Technology allows us to do much more from the privacy of our homes than any of us imagined even ten years ago. Instead of the daily commute, workers can merely walk down the halls of their homes. The first question is whether the employer wants to retain an employer-employee relationship or change to one where the employer hires independent contractors.
If the employer-employee relationship is going to be maintained, then employers might wonder if they need to change the expectations for the at-home worker to ensure at-home workers do their jobs as efficiently and effectively as they might if based in the office.
Employment law attorney Ellen Franz said the same letter of employment used for an office-based worker would apply for home-based employees.
That letter describing duties, responsibilities, expectations and pay issues does not have to be a specific document for home-based workers. However, Frantz said home-based workers need to be among the most trustworthy.

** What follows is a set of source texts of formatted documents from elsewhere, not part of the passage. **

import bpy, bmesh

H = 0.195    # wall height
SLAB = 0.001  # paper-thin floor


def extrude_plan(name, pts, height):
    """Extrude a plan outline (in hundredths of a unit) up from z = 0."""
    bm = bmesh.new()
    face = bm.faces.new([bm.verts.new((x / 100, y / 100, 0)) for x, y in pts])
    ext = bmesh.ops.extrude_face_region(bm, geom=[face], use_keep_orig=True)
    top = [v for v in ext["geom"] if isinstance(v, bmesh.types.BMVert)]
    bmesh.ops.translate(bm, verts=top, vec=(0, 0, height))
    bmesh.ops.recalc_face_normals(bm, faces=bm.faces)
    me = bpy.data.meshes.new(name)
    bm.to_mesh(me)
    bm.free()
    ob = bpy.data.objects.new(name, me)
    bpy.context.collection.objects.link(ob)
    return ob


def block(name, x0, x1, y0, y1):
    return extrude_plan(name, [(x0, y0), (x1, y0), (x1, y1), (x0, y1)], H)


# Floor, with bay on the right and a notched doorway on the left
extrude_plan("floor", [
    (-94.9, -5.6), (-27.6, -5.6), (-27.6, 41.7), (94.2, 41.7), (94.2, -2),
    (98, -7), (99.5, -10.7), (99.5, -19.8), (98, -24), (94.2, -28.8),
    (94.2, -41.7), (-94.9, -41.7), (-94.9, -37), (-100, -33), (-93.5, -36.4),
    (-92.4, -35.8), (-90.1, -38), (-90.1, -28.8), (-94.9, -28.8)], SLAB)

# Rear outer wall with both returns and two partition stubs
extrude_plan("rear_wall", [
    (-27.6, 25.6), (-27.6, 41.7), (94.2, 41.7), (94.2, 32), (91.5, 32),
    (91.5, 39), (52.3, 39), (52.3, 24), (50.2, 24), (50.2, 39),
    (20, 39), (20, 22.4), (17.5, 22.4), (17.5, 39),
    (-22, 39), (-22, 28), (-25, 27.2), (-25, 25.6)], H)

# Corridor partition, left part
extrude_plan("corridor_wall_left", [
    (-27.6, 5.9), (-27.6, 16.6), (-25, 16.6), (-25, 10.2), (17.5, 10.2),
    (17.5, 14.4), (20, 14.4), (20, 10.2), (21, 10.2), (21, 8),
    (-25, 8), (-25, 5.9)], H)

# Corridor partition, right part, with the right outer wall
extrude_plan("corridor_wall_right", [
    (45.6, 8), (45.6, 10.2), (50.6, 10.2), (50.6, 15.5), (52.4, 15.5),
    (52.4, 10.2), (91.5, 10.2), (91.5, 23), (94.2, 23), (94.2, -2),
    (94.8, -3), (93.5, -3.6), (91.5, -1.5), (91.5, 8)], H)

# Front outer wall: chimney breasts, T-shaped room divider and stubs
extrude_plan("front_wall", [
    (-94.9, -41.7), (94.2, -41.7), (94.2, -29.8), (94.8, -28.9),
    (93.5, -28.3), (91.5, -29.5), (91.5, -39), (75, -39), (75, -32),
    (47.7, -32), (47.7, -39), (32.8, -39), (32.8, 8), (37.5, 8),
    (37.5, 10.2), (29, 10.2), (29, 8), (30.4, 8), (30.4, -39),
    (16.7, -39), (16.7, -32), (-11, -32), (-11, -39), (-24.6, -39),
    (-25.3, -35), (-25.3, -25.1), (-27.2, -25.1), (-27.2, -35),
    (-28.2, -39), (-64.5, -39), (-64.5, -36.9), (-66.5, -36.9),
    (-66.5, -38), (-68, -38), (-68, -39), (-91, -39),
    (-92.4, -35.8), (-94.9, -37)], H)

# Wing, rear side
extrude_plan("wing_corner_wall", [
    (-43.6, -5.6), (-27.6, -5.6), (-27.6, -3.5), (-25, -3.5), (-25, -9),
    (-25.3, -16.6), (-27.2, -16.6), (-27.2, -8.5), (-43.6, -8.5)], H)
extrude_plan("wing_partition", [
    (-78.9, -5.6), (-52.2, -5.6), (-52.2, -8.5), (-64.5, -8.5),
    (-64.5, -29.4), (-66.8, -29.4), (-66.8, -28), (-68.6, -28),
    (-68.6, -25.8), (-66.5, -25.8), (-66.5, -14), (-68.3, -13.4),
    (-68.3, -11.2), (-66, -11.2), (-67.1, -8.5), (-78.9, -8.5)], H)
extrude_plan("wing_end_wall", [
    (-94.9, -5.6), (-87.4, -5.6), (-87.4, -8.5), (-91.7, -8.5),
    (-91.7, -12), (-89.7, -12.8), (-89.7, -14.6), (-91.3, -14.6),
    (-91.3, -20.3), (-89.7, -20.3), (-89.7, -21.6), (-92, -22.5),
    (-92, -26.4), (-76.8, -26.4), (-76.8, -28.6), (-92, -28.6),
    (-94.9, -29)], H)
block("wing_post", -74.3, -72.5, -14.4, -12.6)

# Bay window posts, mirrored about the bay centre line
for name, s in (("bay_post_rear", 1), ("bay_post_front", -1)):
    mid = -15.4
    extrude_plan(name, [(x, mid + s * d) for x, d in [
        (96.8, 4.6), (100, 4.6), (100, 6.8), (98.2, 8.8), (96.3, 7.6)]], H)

Such a letter is different from a contract that establishes length of employment and may modify the at-will nature of the employment relationship. A contract protects employees from being terminated without cause during the term of the agreement. Otherwise, an employer in Wisconsin can let a worker go at any time.
“An employer might not want a contract unless it is for a very valuable person you don’t want to leave the company, especially to work for a competing business,” said Frantz.
Employers may monitor both in-office and work-at-home employees through their computers and other equipment. If the employer owns the equipment, then the company may monitor computer activity, including how it is used and when. In those cases, policies, rather than contracts, may be more appropriate.
Information provided by Ellen Frantz, Partner, Johns, Flaherty & Collins. For an employment lawyer in La Crosse, call her at 608-784-5678.